The Rays are a superorder of cartilaginous fish. They are characterised by their flattened bodies, wing-like pectoral fins and ventrally-located gills. Well-camouflaged, the Ray spends much of her time on the sea floor.  This particular speciman is a Stingray, and can be recognised by the barbed stinger on his tail. This is used in self-defense to deliver a painful venom to the attacker. Death is rare, with Steve Irwin, the crocodile hunter, being one of the few fatalities. Her diet consists of small sea creatures such as fish, snails, crustaceans and clams. After mating, the sperm can be stored until conditions are right - two captive female Stingrays gave birth two years after they were last with a male - and the infants develop inside the mother's womb.

Monday, August 3, 2015

#643: Raven

Raven is the name given to several large members of the Corvid Family, mostly represented by the Common Raven. She has a cosmopolitan distribution, occuring across North America and Europe. Intelligent and resourceful, she is a generalist feeder. Juvenile Ravens form small flocks, during which the male will begin to court a female, although they do not pair-bond for 2-3 years. Once bonded, they form a life-long monogamous partnership. Ravens can live a long time, over 40 years in captivity, sometimes over 20 in the wild. They are capable of problem-solving, imitation and insight, making them one of the most intelligent non-primates in the world.

Sunday, August 2, 2015

#642: Rattlesnake

The Rattlesnakes are venomous reptiles native to the Americas. She is named for her rattle: a structure formed of interlocking segments of keratin. By contracting her muscles, she can cause these structures to vibrate against each other, the sound amplified by their hollow interior. This acts as a warning system to predators that might disturb her as she rests. Although her bite can cause swelling, pain, hermorrhaging and heart failture, Rattlesnakes only attack if provoked - and many more Rattlesnakes die by human hands than humans by a Rattlesnake's fangs (about 5 of the latter per year).
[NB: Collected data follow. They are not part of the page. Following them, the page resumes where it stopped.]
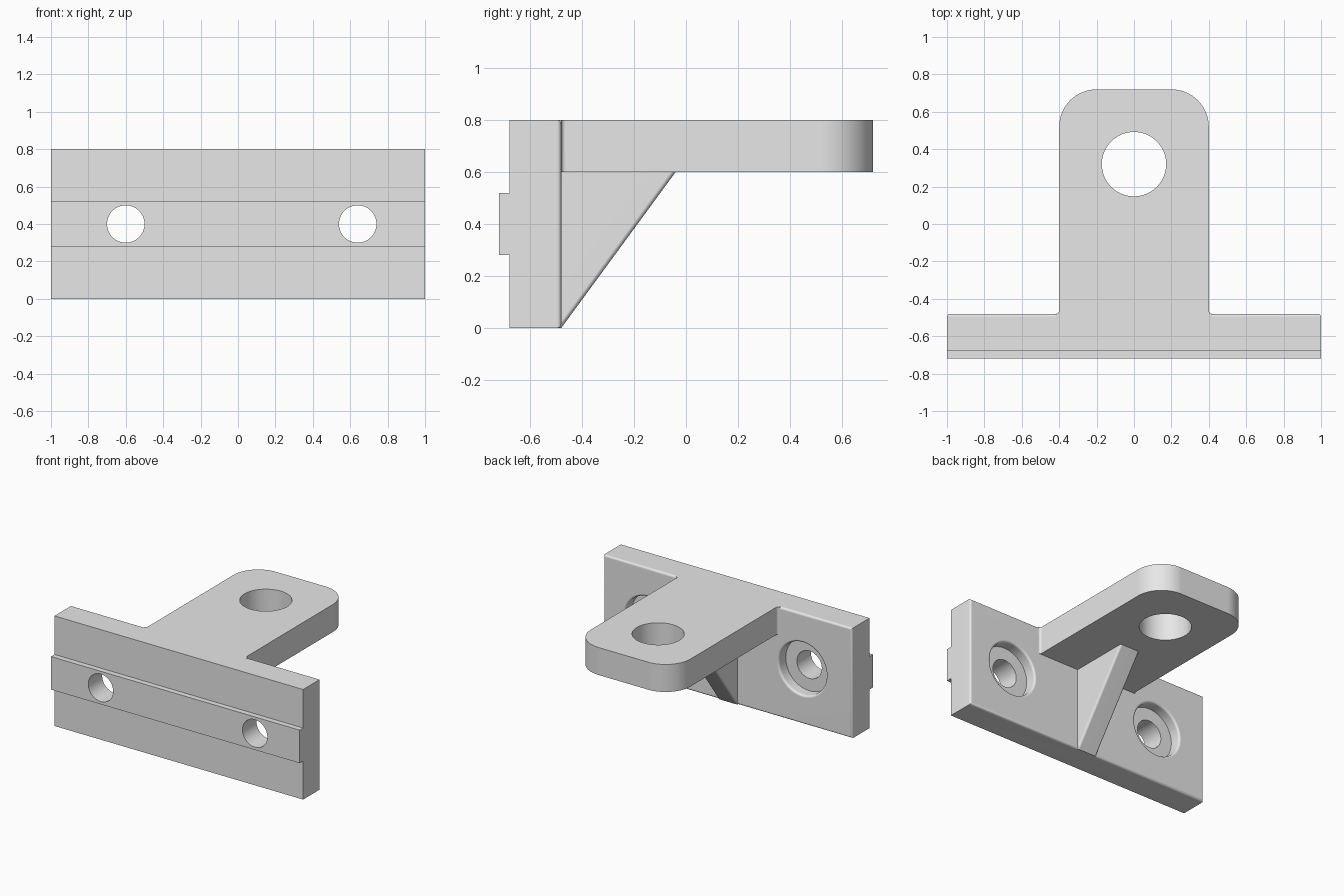
import bpy, bmesh
from math import sin, cos, radians, tau
from mathutils import Vector

cube = bpy.data.objects.get("Cube")
if cube:
    bpy.data.objects.remove(cube, do_unlink=True)

grey = bpy.data.materials.new("plain grey")
grey.use_nodes = True
grey.diffuse_color = (0.8, 0.8, 0.8, 1)
grey.node_tree.nodes["Principled BSDF"].inputs["Base Color"].default_value = (0.8, 0.8, 0.8, 1)

ROUND = 0.016          # small edge rounding
BACK = -0.48           # rear face of the plate
MID = 0.4              # height of the screw holes


def arc(cx, cy, r, start, end, steps):
    angles = [radians(start + (end - start) * i / steps) for i in range(steps + 1)]
    return [(cx + r * cos(a), cy + r * sin(a)) for a in angles]


def finish(name, bm):
    bmesh.ops.recalc_face_normals(bm, faces=bm.faces)
    mesh = bpy.data.meshes.new(name)
    bm.to_mesh(mesh)
    bm.free()
    mesh.materials.append(grey)
    obj = bpy.data.objects.new(name, mesh)
    bpy.context.collection.objects.link(obj)
    return obj


def prism(name, outline, place, low, high, round_rule=None):
    """Extrude an outline; place(u, v, depth) gives the position."""
    bm = bmesh.new()
    base = bm.faces.new([bm.verts.new(place(u, v, low)) for u, v in outline])
    move = Vector(place(0, 0, high)) - Vector(place(0, 0, low))
    new = bmesh.ops.extrude_face_region(bm, geom=[base], use_keep_orig=True)
    bmesh.ops.translate(bm, vec=move, verts=[g for g in new["geom"] if isinstance(g, bmesh.types.BMVert)])
    if round_rule:
        edges = [e for e in bm.edges if round_rule(*[v.co for v in e.verts])]
        bmesh.ops.bevel(bm, geom=edges, offset=ROUND, segments=4, profile=0.5, affect='EDGES')
    return finish(name, bm)


def lathe_y(name, profile, x, z, sides=64):
    """Revolve (radius, y) points around an axis along y."""
    bm = bmesh.new()
    rings = [[bm.verts.new((x + r * cos(tau * i / sides), y, z + r * sin(tau * i / sides)))
              for i in range(sides)] for r, y in profile]
    for a, b in zip(rings, rings[1:]):
        for i in range(sides):
            j = (i + 1) % sides
            bm.faces.new((a[i], a[j], b[j], b[i]))
    bm.faces.new(rings[0])
    bm.faces.new(rings[-1])
    return finish(name, bm)


def along_x(u, v, d):
    return (d, u, v)


def along_z(u, v, d):
    return (u, v, d)


def combine(target, other, operation):
    mod = target.modifiers.new("join", 'BOOLEAN')
    mod.operation = operation
    mod.solver = 'EXACT'
    mod.object = other
    bpy.context.view_layer.objects.active = target
    bpy.ops.object.modifier_apply(modifier=mod.name)
    bpy.data.objects.remove(other, do_unlink=True)


def box_outline(u0, u1, v0, v1):
    return [(u0, v0), (u1, v0), (u1, v1), (u0, v1)]


# Mounting plate with its rear border rounded
bracket = prism("bracket", box_outline(-0.68, BACK, 0, 0.8), along_x, -1, 1,
                lambda a, b: min(a.y, b.y) > BACK - 0.001)

# Locating rail across the front
rail = prism("locating_rail", box_outline(-0.72, -0.6, 0.28, 0.52), along_x, -1, 1)

# Arm: rounded far corners, small fillets where it meets the plate
left = [(-0.4 - ROUND, -0.6)]
left += arc(-0.4 - ROUND, BACK + ROUND, ROUND, -90, 0, 4)
left += arc(-0.2, 0.52, 0.2, 180, 90, 14)
arm = prism("arm", left + [(-x, y) for x, y in reversed(left)], along_z, 0.6, 0.8)

# Gusset under the arm with rounded sloping edges
gusset = prism("gusset", [(-0.56, 0), (BACK, 0), (0.004, 0.66), (-0.56, 0.66)],
               along_x, -0.08, 0.08,
               lambda a, b: abs(a.x - b.x) < 0.01 and min(a.y, b.y) > BACK - 0.01)

for part in (rail, arm, gusset):
    combine(bracket, part, 'UNION')

# Hole through the arm
hole = prism("arm_hole", arc(0, 0.32, 0.172, 0, 354.375, 63), along_z, 0.5, 0.9)
combine(bracket, hole, 'DIFFERENCE')

# Counterbored screw holes with rounded rims
floor = BACK - 0.08
rim = arc(0.19 + ROUND, BACK - ROUND, ROUND, 180, 90, 4)
for x in (-0.6, 0.64):
    profile = [(0.1, -0.8), (0.1, floor), (0.19, floor)] + rim + [(0.19 + ROUND, BACK + 0.02)]
    combine(bracket, lathe_y("screw_hole", profile, x, MID), 'DIFFERENCE')

# Tidy coplanar seams, then smooth the round surfaces
bm = bmesh.new()
bm.from_mesh(bracket.data)
bmesh.ops.remove_doubles(bm, verts=bm.verts, dist=0.0001)
bmesh.ops.dissolve_limit(bm, angle_limit=radians(0.5), verts=bm.verts, edges=bm.edges)
bm.to_mesh(bracket.data)
bm.free()

bpy.ops.object.select_all(action='DESELECT')
bracket.select_set(True)
bpy.context.view_layer.objects.active = bracket
bpy.ops.object.shade_smooth_by_angle(angle=radians(30))
weighted = bracket.modifiers.new("even shading", 'WEIGHTED_NORMAL')
weighted.keep_sharp = True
Saturday, August 1, 2015

#641: Rat

Rats are medium-sized rodents, most commonly represented by the Rattus Genus. This fellow, the Black Rat, is one of the most known. Along with his cousin the Brown Rat, he has colonised much of the world. These "true" Rats are generalists and scavengers, happy to co-exist with humans and taking advantage of our wasteful habits. Both originated in Asia, but migrated with humans, stowing away on ships and inside cargo. Where the two species co-habit, it is the Brown Rat that generally dominates. The Black prefers warmer climates and leads a more arboreal existence. Both are invasive species and have caused massive damage to biodiversity on islands upon which they have been introduced.